Directions => Omit all pictures. Reproduce exactly the lines from the first line of the records below through the line with "vs.append(bm.verts.new(c + side".

Dataset entries

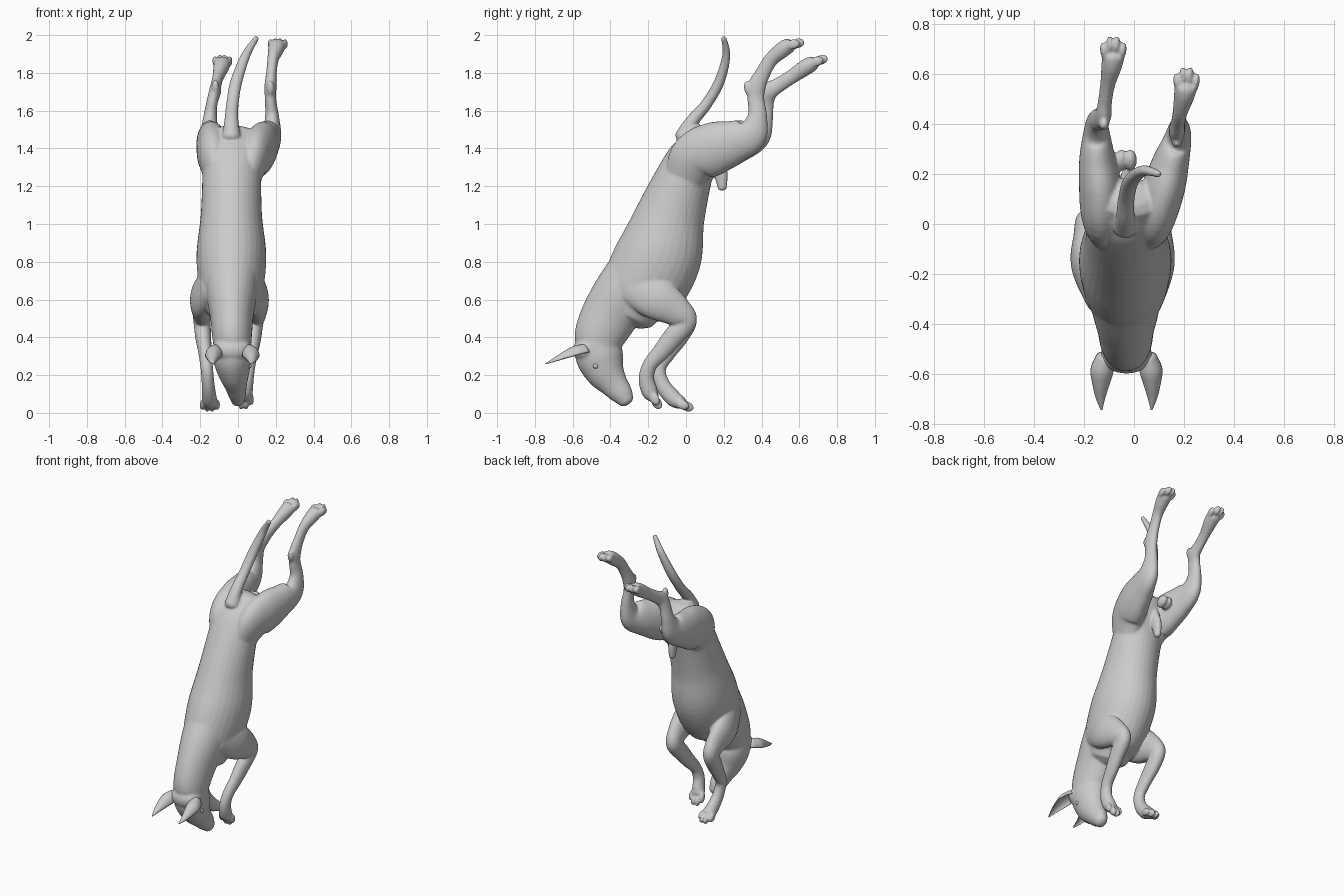
import bpy, bmesh, math
from mathutils import Vector, Matrix

RING = 32


def spline(pts, steps=7):
    """Catmull-Rom through rows of (x, y, z, half width, half depth)."""
    out = []
    for i in range(len(pts) - 1):
        p0, p1, p2 = pts[max(i - 1, 0)], pts[i], pts[i + 1]
        p3 = pts[min(i + 2, len(pts) - 1)]
        for s in range(steps):
            t = s / steps
            out.append([0.5 * (2 * b + (c - a) * t + (2 * a - 5 * b + 4 * c - d) * t * t
                               + (3 * b - a - 3 * c + d) * t ** 3)
                        for a, b, c, d in zip(p0, p1, p2, p3)])
    out.append(list(pts[-1]))
    return out


def loft(bm, pts, cup=None):
    """Rounded tube of elliptical rings; cup folds the lower half in to a crescent."""
    rows = spline(pts)
    pos = [Vector(r[:3]) for r in rows]
    rings = []

    def ring(c, t, w, d):
        side = (Vector((1, 0, 0)) - t * t.x).normalized()
        deep = t.cross(side)
        vs = []
        for k in range(RING):
            a = 2 * math.pi * k / RING
            s = math.sin(a)
            if cup is not None and s < 0:
                s = -s * cup
            vs.append(bm.verts.new(c + side * w * math.cos(a) + deep * d * s))
        rings.append(vs)

    n = len(rows)
    for i, r in enumerate(rows):
        t = (pos[min(i + 1, n - 1)] - pos[max(i - 1, 0)]).normalized()
        h = min(r[3], r[4]) * 0.7
        if i == 0:
            for a in (80, 55, 28):
                f = math.radians(a)
                ring(pos[0] - t * h * math.sin(f), t, r[3] * math.cos(f), r[4] * math.cos(f))
        ring(pos[i], t, r[3], r[4])
        if i == n - 1:
            for a in (28, 55, 80):
                f = math.radians(a)
                ring(pos[i] + t * h * math.sin(f), t, r[3] * math.cos(f), r[4] * math.cos(f))
    for a, b in zip(rings, rings[1:]):
        for k in range(RING):
            j = (k + 1) % RING
            bm.faces.new((a[k], a[j], b[j], b[k]))
    bm.faces.new(rings[0][::-1])
    bm.faces.new(rings[-1])


def ball(bm, c, size, direction=(0, 0, 1)):
    """Ellipsoid whose local z follows direction."""
    rot = Vector(direction).to_track_quat('Z', 'Y').to_matrix().to_4x4()
    m = Matrix.Translation(c) @ rot @ Matrix.Diagonal((*size, 1))
    bmesh.ops.create_uvsphere(bm, u_segments=20, v_segments=12, radius=1, matrix=m)


def toes(bm, c, direction):
    """Four toes fanned across x at the end of a paw."""
    d = Vector(direction).normalized()
    for x, f in ((-0.038, -0.004), (-0.0135, 0.022), (0.0135, 0.022), (0.038, -0.004)):
        p = Vector(c) + Vector((x, 0, 0)) + d * f
        ball(bm, p, (0.0145, 0.027, 0.038), d + Vector((x * 4, 0, 0)))


def finish(bm, name):
    bmesh.ops.recalc_face_normals(bm, faces=bm.faces)
    for f in bm.faces:
        f.smooth = True
    me = bpy.data.meshes.new(name)
    bm.to_mesh(me)
    bm.free()
    ob = bpy.data.objects.new(name, me)
    bpy.context.collection.objects.link(ob)
    return ob


body = bmesh.new()

# torso, rump to chest
loft(body, [(-.02, .095, 1.45, .15, .095), (-.025, .055, 1.37, .17, .128),
            (-.032, .00, 1.27, .157, .145), (-.035, -.08, 1.05, .162, .183),
            (-.035, -.145, .83, .185, .228), (-.035, -.24, .64, .165, .215),
            (-.035, -.285, .55, .13, .15)])

# neck
loft(body, [(-.035, -.22, .83, .15, .14), (-.034, -.33, .635, .135, .158),
            (-.033, -.405, .515, .115, .15), (-.032, -.45, .425, .107, .138),
            (-.03, -.468, .36, .10, .125)])

# head and muzzle
loft(body, [(-.03, -.475, .375, .10, .12), (-.03, -.455, .29, .102, .125),
            (-.022, -.425, .215, .084, .104), (-.012, -.38, .15, .06, .076),
            (-.004, -.34, .10, .047, .06), (0, -.318, .066, .037, .044)])
ball(body, (-.03, -.525, .335), (.104, .075, .07), (0, .47, -.88))

# tail
loft(body, [(-.035, -.01, 1.46, .05, .05), (-.035, .03, 1.54, .038, .036),
            (-.03, .105, 1.63, .033, .03), (-.01, .175, 1.75, .032, .028),
            (.04, .213, 1.89, .025, .022), (.098, .2, 1.985, .015, .014)])

# hind legs: shared thigh radii, separate poses
thigh = [(.065, .10), (.083, .135), (.085, .14), (.072, .115), (.052, .088)]
shank = [(.037, .052), (.03, .045), (.032, .048), (.028, .04), (.03, .038), (.041, .043), (.045, .04)]
left_hind = [(-.105, -.02, 1.22), (-.128, .045, 1.345), (-.135, .15, 1.40), (-.147, .265, 1.435), (-.15, .365, 1.475),
             (-.148, .41, 1.56), (-.138, .42, 1.64), (-.122, .438, 1.70),
             (-.116, .49, 1.735), (-.105, .56, 1.78), (-.09, .63, 1.827), (-.083, .67, 1.85)]
right_hind = [(.045, -.02, 1.22), (.085, .045, 1.345), (.12, .15, 1.40), (.15, .255, 1.435), (.178, .345, 1.475),
              (.18, .378, 1.57), (.172, .37, 1.66), (.172, .375, 1.73),
              (.177, .408, 1.80), (.185, .45, 1.87), (.20, .51, 1.922), (.207, .545, 1.945)]
for path in (left_hind, right_hind):
    loft(body, [p + r for p, r in zip(path, thigh + shank)])
toes(body, (-.083, .695, 1.862), (0, .9, .3))
toes(body, (.21, .57, 1.952), (0, .9, .2))
# heel points of the hocks
ball(body, (-.12, .405, 1.715), (.022, .028, .05), (0, -.3, 1))
ball(body, (.172, .337, 1.71), (.022, .028, .05), (0, -.4, 1))

# front legs: shoulder, upper arm, forearm, wrist, paw
arm = [(.05, .11), (.062, .115), (.052, .085), (.046, .058), (.042, .055),
       (.036, .047), (.033, .039), (.034, .041), (.039, .044), (.043, .036)]
left_front = [(-.145, -.29, .69), (-.19, -.16, .61), (-.19, -.05, .54), (-.19, .0, .485),
              (-.184, -.045, .40), (-.174, -.10, .32), (-.165, -.145, .235),
              (-.158, -.125, .15), (-.152, -.07, .08), (-.149, -.03, .055)]
right_front = [(.07, -.29, .69), (.10, -.16, .61), (.10, -.05, .54), (.09, .0, .485),
               (.082, -.065, .405), (.072, -.13, .325), (.06, -.19, .255),
               (.05, -.21, .185), (.04, -.195, .12), (.033, -.178, .09)]
for path in (left_front, right_front):
    loft(body, [p + r for p, r in zip(path, arm)])
toes(body, (-.149, -.015, .042), (0, .9, -.35))
toes(body, (.03, -.165, .072), (0, .4, -.7))

# underbelly shapes between the thighs
loft(body, [(-.03, .13, 1.38, .03, .05), (-.03, .18, 1.28, .026, .04), (-.03, .192, 1.19, .02, .024)])
for x in (-.05, -.015):
    ball(body, (x, .255, 1.40), (.027, .036, .045), (0, .7, .4))

dog = finish(body, "dog_body")
rm = dog.modifiers.new("fuse", 'REMESH')
rm.mode = 'VOXEL'
rm.voxel_size = 0.0065
rm.use_smooth_shade = True
sm = dog.modifiers.new("soften", 'SMOOTH')
sm.factor = 0.5
sm.iterations = 8

# cupped pointed ears
for name, x, s in (("left_ear", -.118, -1), ("right_ear", .058, 1)):
    bm = bmesh.new()
    loft(bm, [(x, -.535, .315, .036, .05), (x + s * .010, -.585, .302, .046, .052),
              (x + s * .014, -.635, .288, .036, .040), (x + s * .016, -.69, .272, .021, .022),
              (x + s * .012, -.742, .258, .004, .005)], cup=0.55)
    finish(bm, name)

# eyes and nose
for name, s in (("left_eye", -1), ("right_eye", 1)):
    bm = bmesh.new()
    ball(bm, (-.022 + s * .079, -.478, .248), (.014, .014, .014))
    finish(bm, name)
bm = bmesh.new()
ball(bm, (0, -.34, .06), (.026, .02, .022), (0, .47, -.88))
finish(bm, "nose")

Written solution =>
import bpy, bmesh, math
from mathutils import Vector, Matrix

RING = 32


def spline(pts, steps=7):
    """Catmull-Rom through rows of (x, y, z, half width, half depth)."""
    out = []
    for i in range(len(pts) - 1):
        p0, p1, p2 = pts[max(i - 1, 0)], pts[i], pts[i + 1]
        p3 = pts[min(i + 2, len(pts) - 1)]
        for s in range(steps):
            t = s / steps
            out.append([0.5 * (2 * b + (c - a) * t + (2 * a - 5 * b + 4 * c - d) * t * t
                               + (3 * b - a - 3 * c + d) * t ** 3)
                        for a, b, c, d in zip(p0, p1, p2, p3)])
    out.append(list(pts[-1]))
    return out


def loft(bm, pts, cup=None):
    """Rounded tube of elliptical rings; cup folds the lower half in to a crescent."""
    rows = spline(pts)
    pos = [Vector(r[:3]) for r in rows]
    rings = []

    def ring(c, t, w, d):
        side = (Vector((1, 0, 0)) - t * t.x).normalized()
        deep = t.cross(side)
        vs = []
        for k in range(RING):
            a = 2 * math.pi * k / RING
            s = math.sin(a)
            if cup is not None and s < 0:
                s = -s * cup
            vs.append(bm.verts.new(c + side * w * math.cos(a) + deep * d * s))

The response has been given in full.